-- RECORD SET follows --
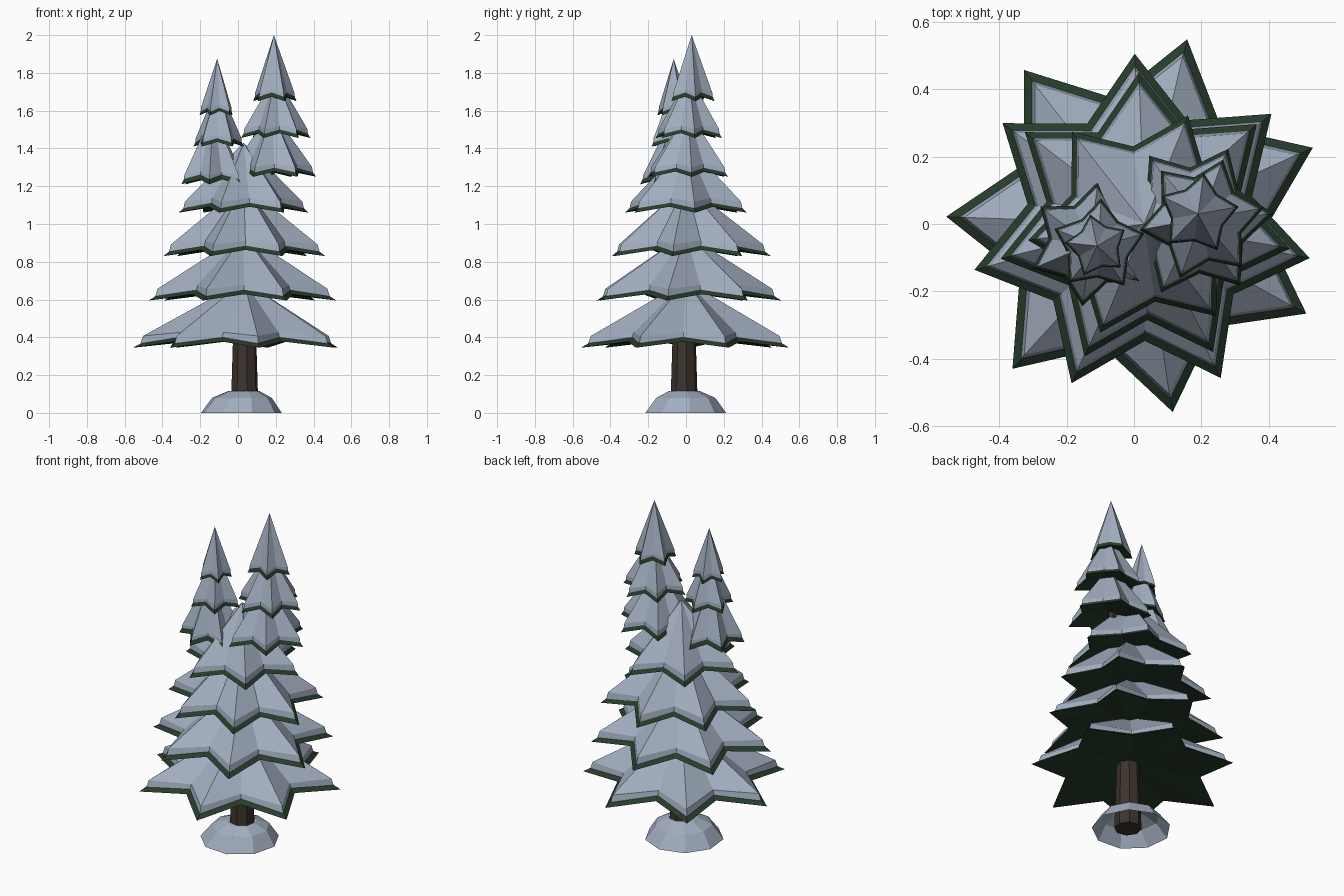
import bpy, bmesh, math
from mathutils import Vector

if "Cube" in bpy.data.objects:
    bpy.data.objects.remove(bpy.data.objects["Cube"])


def material(name, rgb):
    m = bpy.data.materials.new(name)
    m.diffuse_color = (*rgb, 1)
    m.use_nodes = True
    m.node_tree.nodes["Principled BSDF"].inputs["Base Color"].default_value = m.diffuse_color
    return m


SNOW = material("snow", (0.36, 0.42, 0.52))
GREEN = material("needles", (0.02, 0.045, 0.025))
BARK = material("bark", (0.045, 0.033, 0.026))


def loft(name, mat, rings, apex=None, base=None):
    """Skin a list of point rings, with optional fan points at each end."""
    bm = bmesh.new()
    loops = [[bm.verts.new(p) for p in ring] for ring in rings]
    n = len(loops[0])
    for a, b in zip(loops, loops[1:]):
        for i in range(n):
            j = (i + 1) % n
            bm.faces.new((a[i], a[j], b[j], b[i]))
    for point, loop in ((apex, loops[-1]), (base, loops[0])):
        if point is not None:
            v = bm.verts.new(point)
            for i in range(n):
                bm.faces.new((loop[i], loop[(i + 1) % n], v))
    bmesh.ops.recalc_face_normals(bm, faces=bm.faces[:])
    me = bpy.data.meshes.new(name)
    bm.to_mesh(me)
    bm.free()
    me.materials.append(mat)
    ob = bpy.data.objects.new(name, me)
    bpy.context.collection.objects.link(ob)
    return ob


def star(c, points, r, z, turn, rise):
    """Star outline whose inner corners sit a little higher than its tips."""
    out = []
    for i in range(points * 2):
        a = math.radians(turn) + math.pi * i / points
        rr = r if i % 2 == 0 else r * 0.67
        out.append((c[0] + rr * math.cos(a), c[1] + rr * math.sin(a),
                    z + (rise if i % 2 else 0)))
    return out


def circle(c, r, z, sides, turn=0):
    return [(c[0] + r * math.cos(turn + math.tau * i / sides),
             c[1] + r * math.sin(turn + math.tau * i / sides), z)
            for i in range(sides)]


def tier(name, c, points, r, z, top, turn, tip=None):
    """Green bough star with a snow cap whose rim is a short skirt."""
    tip = tip or c
    k = 0.6 + 0.4 * min(1, r / 0.4)
    rise = 0.033 * k
    loft(name + "_boughs", GREEN, [star(c, points, r, z, turn, rise)],
         apex=(*tip, top - 0.04), base=(*c, z + 0.06 * k))
    loft(name + "_snow", SNOW,
         [star(c, points, r * 0.93, z + 0.022 * k, turn, rise),
          star(c, points, r * 0.905, z + 0.062 * k, turn, rise * 0.6)],
         apex=(*tip, top))


# Main body tiers
tier("tier_1", (0.01, 0.0), 7, 0.567, 0.345, 0.70, 23.5, (0.03, 0))
tier("tier_2", (0.02, -0.005), 7, 0.51, 0.595, 0.95, 92, (0.03, 0))
tier("tier_3", (0.03, 0.01), 7, 0.44, 0.83, 1.21, 92, (0.03, 0))
tier("tier_4", (0.03, 0.0), 6, 0.347, 1.06, 1.43, 8)

# Right crown
tier("right_crown_1", (0.18, 0.01), 6, 0.235, 1.25, 1.60, 5)
tier("right_crown_2", (0.20, 0.015), 6, 0.187, 1.455, 1.79, 10)
tier("right_crown_3", (0.19, 0.03), 5, 0.122, 1.65, 2.0, 10)

# Left crown
tier("left_crown_1", (-0.13, -0.06), 6, 0.185, 1.21, 1.60, 23)
tier("left_crown_2", (-0.105, -0.065), 5, 0.14, 1.41, 1.74, 15)
tier("left_crown_3", (-0.11, -0.065), 5, 0.095, 1.575, 1.875, 30)

# Trunk and its two forks
loft("trunk", BARK,
     [circle((0.035, -0.01), 0.075, 0.0, 8, 0.2),
      circle((0.035, -0.01), 0.062, 0.42, 8, 0.2),
      circle((0.03, 0), 0.035, 1.1, 8, 0.2)],
     apex=(0.03, 0, 1.1), base=(0.035, -0.01, 0))
for side, x, y, z in (("right", 0.19, 0.02, 1.7), ("left", -0.11, -0.065, 1.6)):
    loft(side + "_fork", BARK,
         [circle((0.03, 0), 0.03, 1.0, 6),
          circle((x * 0.9, y), 0.025, 1.27, 6),
          circle((x, y), 0.012, z, 6)])

# Snow mound at the foot
loft("snow_mound", SNOW,
     [circle((0.015, -0.005), 0.218, 0.0, 9, 0.1),
      circle((0.02, -0.005), 0.16, 0.08, 9, 0.15),
      circle((0.03, -0.01), 0.085, 0.115, 9, 0.1)],
     apex=(0.035, -0.01, 0.12))
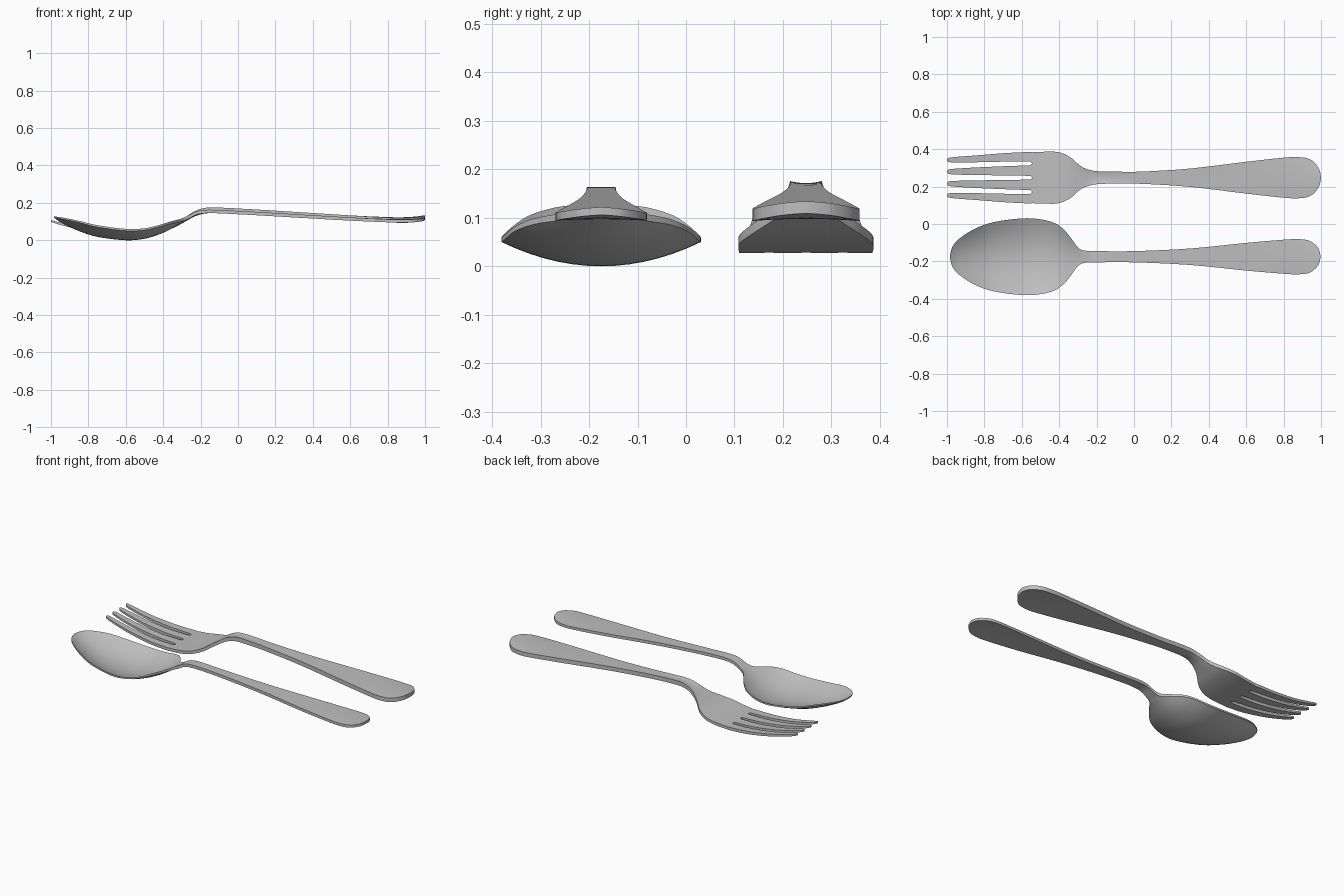
import bpy, bmesh

if "Cube" in bpy.data.objects:
    bpy.data.objects.remove(bpy.data.objects["Cube"], do_unlink=True)

steel = bpy.data.materials.new("brushed_steel")
steel.use_nodes = True
COLOUR = (0.52, 0.52, 0.52, 1)
steel.diffuse_color = COLOUR
bsdf = steel.node_tree.nodes["Principled BSDF"]
bsdf.inputs["Base Color"].default_value = COLOUR
bsdf.inputs["Roughness"].default_value = 0.5


def spline(rows, steps=4):
    """Smooth curve through every row of values."""
    out = []
    for i in range(len(rows) - 1):
        p1, p2 = rows[i], rows[i + 1]
        p0, p3 = rows[max(i - 1, 0)], rows[min(i + 2, len(rows) - 1)]
        for k in range(steps):
            t = k / steps
            out.append([0.5 * (2 * b + (c - a) * t + (2 * a - 5 * b + 4 * c - d) * t * t
                               + (3 * b - a - 3 * c + d) * t ** 3)
                        for a, b, c, d in zip(p0, p1, p2, p3)])
    out.append(list(rows[-1]))
    return out


def loft(bm, rows, columns, centre=lambda r: 0.0):
    """Skin a thin shell: each row is x, half width, top z, rim lift, thickness."""
    rings = []
    for r in rows:
        x, w, z, lift, t = r[:5]
        w, y = max(w, 0), centre(r)
        top = [bm.verts.new((x, y + v * w, z + lift * v * v)) for v in columns]
        under = [bm.verts.new((x, y + v * w, z + lift * v * v - t)) for v in reversed(columns)]
        rings.append(top + under)
    n = len(rings[0])
    for a, b in zip(rings, rings[1:]):
        for i in range(n):
            j = (i + 1) % n
            bm.faces.new((a[i], a[j], b[j], b[i]))
    # Close the blunt, zero-width tip by welding afterwards
    return rings


def finish(bm, name, y):
    bmesh.ops.remove_doubles(bm, verts=bm.verts, dist=0.0001)
    bmesh.ops.recalc_face_normals(bm, faces=bm.faces)
    mesh = bpy.data.meshes.new(name)
    bm.to_mesh(mesh)
    bm.free()
    mesh.materials.append(steel)
    ob = bpy.data.objects.new(name, mesh)
    bpy.context.collection.objects.link(ob)
    ob.location.y = y
    bpy.ops.object.select_all(action="DESELECT")
    ob.select_set(True)
    bpy.context.view_layer.objects.active = ob
    bpy.ops.object.shade_smooth_by_angle(angle=0.7)


# Spoon: bowl, neck and flared handle (x, half width, top z, rim lift, thickness)
SPOON = [
    (-0.985, 0.000, 0.128, 0.000, 0.006),
    (-0.970, 0.055, 0.117, 0.009, 0.007),
    (-0.930, 0.100, 0.094, 0.026, 0.008),
    (-0.850, 0.150, 0.058, 0.046, 0.009),
    (-0.750, 0.185, 0.028, 0.052, 0.010),
    (-0.600, 0.205, 0.010, 0.051, 0.010),
    (-0.500, 0.200, 0.018, 0.046, 0.010),
    (-0.420, 0.178, 0.042, 0.040, 0.010),
    (-0.370, 0.140, 0.066, 0.032, 0.012),
    (-0.330, 0.090, 0.091, 0.017, 0.014),
    (-0.300, 0.050, 0.111, 0.006, 0.016),
    (-0.265, 0.033, 0.133, 0.000, 0.018),
    (-0.190, 0.030, 0.162, 0.000, 0.018),
    (0.000, 0.030, 0.157, 0.000, 0.018),
    (0.300, 0.044, 0.140, 0.000, 0.018),
    (0.600, 0.074, 0.122, 0.000, 0.017),
    (0.800, 0.091, 0.114, -0.002, 0.016),
    (0.880, 0.094, 0.113, -0.003, 0.016),
    (0.940, 0.085, 0.115, -0.003, 0.016),
    (0.980, 0.053, 0.119, -0.002, 0.016),
    (0.993, 0.026, 0.121, -0.001, 0.016),
    (0.997, 0.000, 0.122, 0.000, 0.016),
]
bm = bmesh.new()
loft(bm, spline(SPOON), [i / 7 for i in range(-7, 8)])
finish(bm, "spoon", -0.175)

# Fork: head behind the slots, neck and flared handle
H = 0.136
FORK = [
    (-0.545, H, 0.046, 0.000, 0.018),
    (-0.470, 0.139, 0.052, 0.000, 0.018),
    (-0.400, 0.136, 0.066, 0.000, 0.018),
    (-0.340, 0.109, 0.088, 0.000, 0.020),
    (-0.285, 0.062, 0.120, 0.002, 0.022),
    (-0.230, 0.040, 0.152, 0.004, 0.024),
    (-0.170, 0.033, 0.169, 0.005, 0.025),
    (-0.080, 0.032, 0.171, 0.003, 0.025),
    (0.050, 0.033, 0.167, 0.000, 0.025),
    (0.300, 0.049, 0.152, 0.000, 0.025),
    (0.600, 0.085, 0.133, 0.000, 0.025),
    (0.800, 0.107, 0.124, -0.003, 0.025),
    (0.880, 0.110, 0.123, -0.005, 0.025),
    (0.940, 0.099, 0.126, -0.005, 0.025),
    (0.980, 0.063, 0.131, -0.003, 0.025),
    (0.995, 0.030, 0.133, -0.001, 0.025),
    (1.000, 0.000, 0.134, 0.000, 0.025),
]
# Tine heights shared by all four: x, top z, thickness
TINE = [(-0.545, 0.046, 0.018), (-0.550, 0.046, 0.018), (-0.565, 0.046, 0.018),
        (-0.680, 0.050, 0.017), (-0.820, 0.067, 0.015), (-0.930, 0.090, 0.013),
        (-0.985, 0.104, 0.011), (-0.997, 0.107, 0.010), (-1.000, 0.108, 0.010)]
# Offset and half width along an inner and an outer tine
INNER = [(0.28 * H, 0.28 * H), (0.038, 0.031), (0.038, 0.028), (0.037, 0.025),
         (0.035, 0.021), (0.033, 0.017), (0.032, 0.013), (0.032, 0.007), (0.032, 0)]
OUTER = [(0.78 * H, 0.22 * H), (0.110, 0.027), (0.112, 0.0255), (0.109, 0.023),
         (0.102, 0.019), (0.097, 0.016), (0.095, 0.012), (0.095, 0.007), (0.095, 0)]

bm = bmesh.new()
half = [0.28, 0.56, 0.78, 1.0]
loft(bm, spline(FORK), [-v for v in reversed(half)] + [0.0] + half)
for plan in (INNER, OUTER):
    rows = spline([(x, w, z, 0, t, c) for (x, z, t), (c, w) in zip(TINE, plan)], 3)
    for side in (1, -1):
        loft(bm, rows, [-1, 0, 1], lambda r: side * r[5])
finish(bm, "fork", 0.2475)
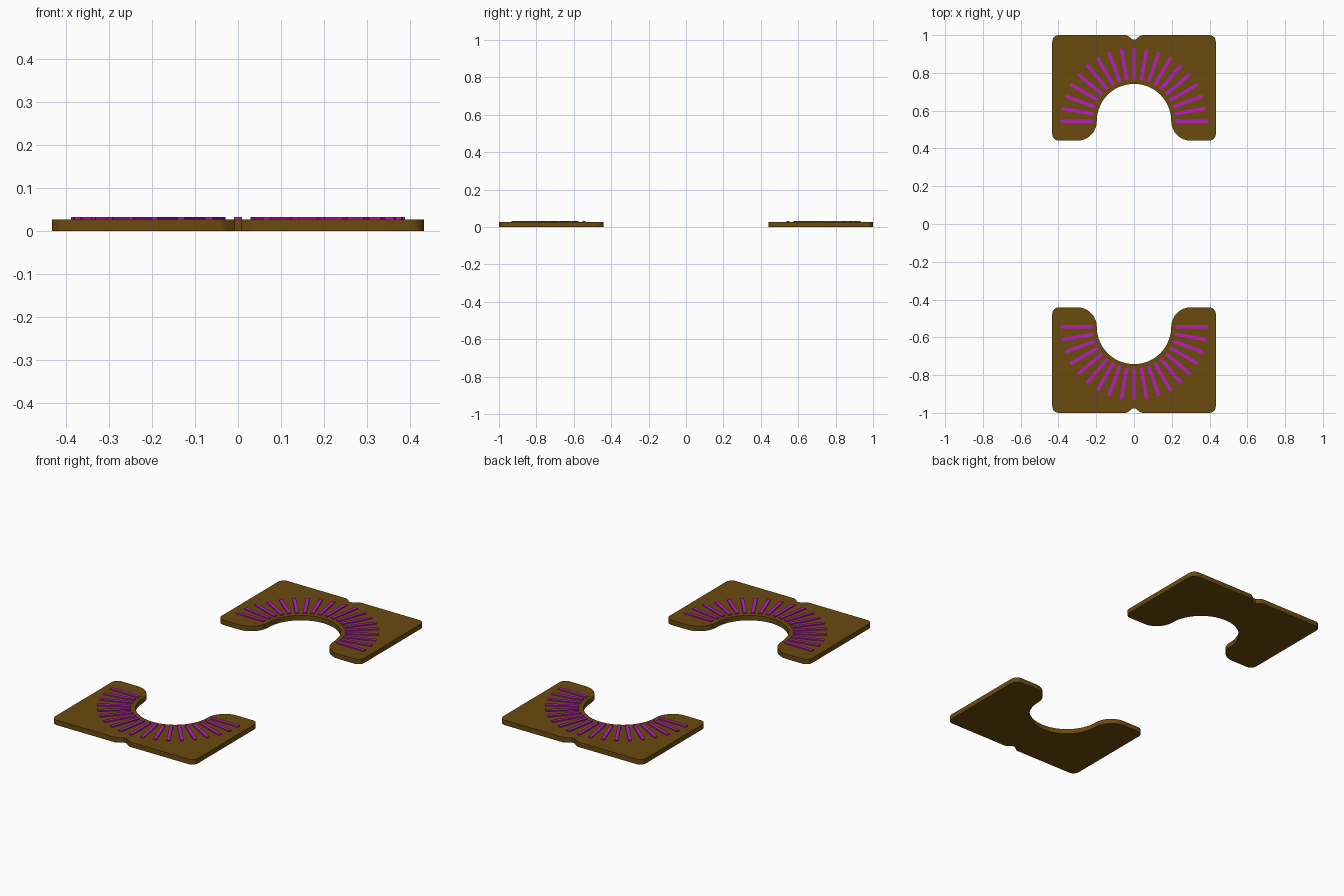
import bpy, bmesh
from math import sin, cos, radians

if "Cube" in bpy.data.objects:
    bpy.data.objects.remove(bpy.data.objects["Cube"])

PLATE_Z, RIB_Z = 0.027, 0.033      # heights of plate and ribs
CY, HOLE_R = 0.545, 0.197          # centre and radius of the round cut-out


def material(name, rgb):
    m = bpy.data.materials.new(name)
    m.diffuse_color = (*rgb, 1)
    m.use_nodes = True
    m.node_tree.nodes["Principled BSDF"].inputs["Base Color"].default_value = m.diffuse_color
    return m


def arc(cx, cy, r, a0, a1, n):
    return [(cx + r * cos(radians(a0 + (a1 - a0) * i / n)),
             cy + r * sin(radians(a0 + (a1 - a0) * i / n))) for i in range(n + 1)]


def extrude(bm, outline, z0, z1):
    face = bm.faces.new([bm.verts.new((x, y, z0)) for x, y in outline])
    top = bmesh.ops.extrude_face_region(bm, geom=[face])["geom"]
    bmesh.ops.translate(bm, vec=(0, 0, z1 - z0),
                        verts=[v for v in top if isinstance(v, bmesh.types.BMVert)])


def finish(bm, name, mat):
    bmesh.ops.recalc_face_normals(bm, faces=bm.faces)
    me = bpy.data.meshes.new(name)
    bm.to_mesh(me)
    bm.free()
    me.materials.append(mat)
    ob = bpy.data.objects.new(name, me)
    bpy.context.collection.objects.link(ob)
    # matching part on the front side
    mod = ob.modifiers.new("mirror_front", "MIRROR")
    mod.use_axis = (False, True, False)
    mod.use_mirror_merge = False
    bpy.context.view_layer.objects.active = ob
    ob.select_set(True)
    bpy.ops.object.shade_smooth_by_angle(angle=radians(30))
    ob.select_set(False)
    return ob


# Plate: right half outline from the notch clockwise to the cut-out
W, Y0, Y1, R = 0.433, 0.441, 1.0, 0.035
half = [(0.008, 0.977), (0.026, 0.991), (0.036, 0.998), (0.044, Y1)]
half += arc(W - R, Y1 - R, R, 90, 0, 6)
half += arc(W - R, Y0 + R, R, 0, -90, 6)
half += arc(HOLE_R + 0.104, CY, 0.104, -90, -180, 10)
half += arc(0, CY, HOLE_R, 0, 90, 18)[1:]
left = [(-x, y) for x, y in reversed(half[:-1])]
bm = bmesh.new()
extrude(bm, half + left, 0, PLATE_Z)
finish(bm, "plates", material("brown", (0.147, 0.069, 0.0045)))

# Ribs: thin bars fanned around the cut-out every ten degrees
bm = bmesh.new()
for i in range(19):
    a = radians(10 * i)
    bar = [(0.22, -0.009), (0.388, -0.009), (0.388, 0.009), (0.22, 0.009)]
    extrude(bm, [(u * cos(a) - v * sin(a), CY + u * sin(a) + v * cos(a)) for u, v in bar],
            PLATE_Z - 0.001, RIB_Z)
finish(bm, "radial_ribs", material("magenta", (0.48, 0.013, 0.51)))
-- RECORD SET concluded --
AIM OF THE EXERCISE: Please find every line in the records above that holds the word "outline" and copy it.

WRITTEN RESPONSE:
    """Star outline whose inner corners sit a little higher than its tips."""
def extrude(bm, outline, z0, z1):
    face = bm.faces.new([bm.verts.new((x, y, z0)) for x, y in outline])
# Plate: right half outline from the notch clockwise to the cut-out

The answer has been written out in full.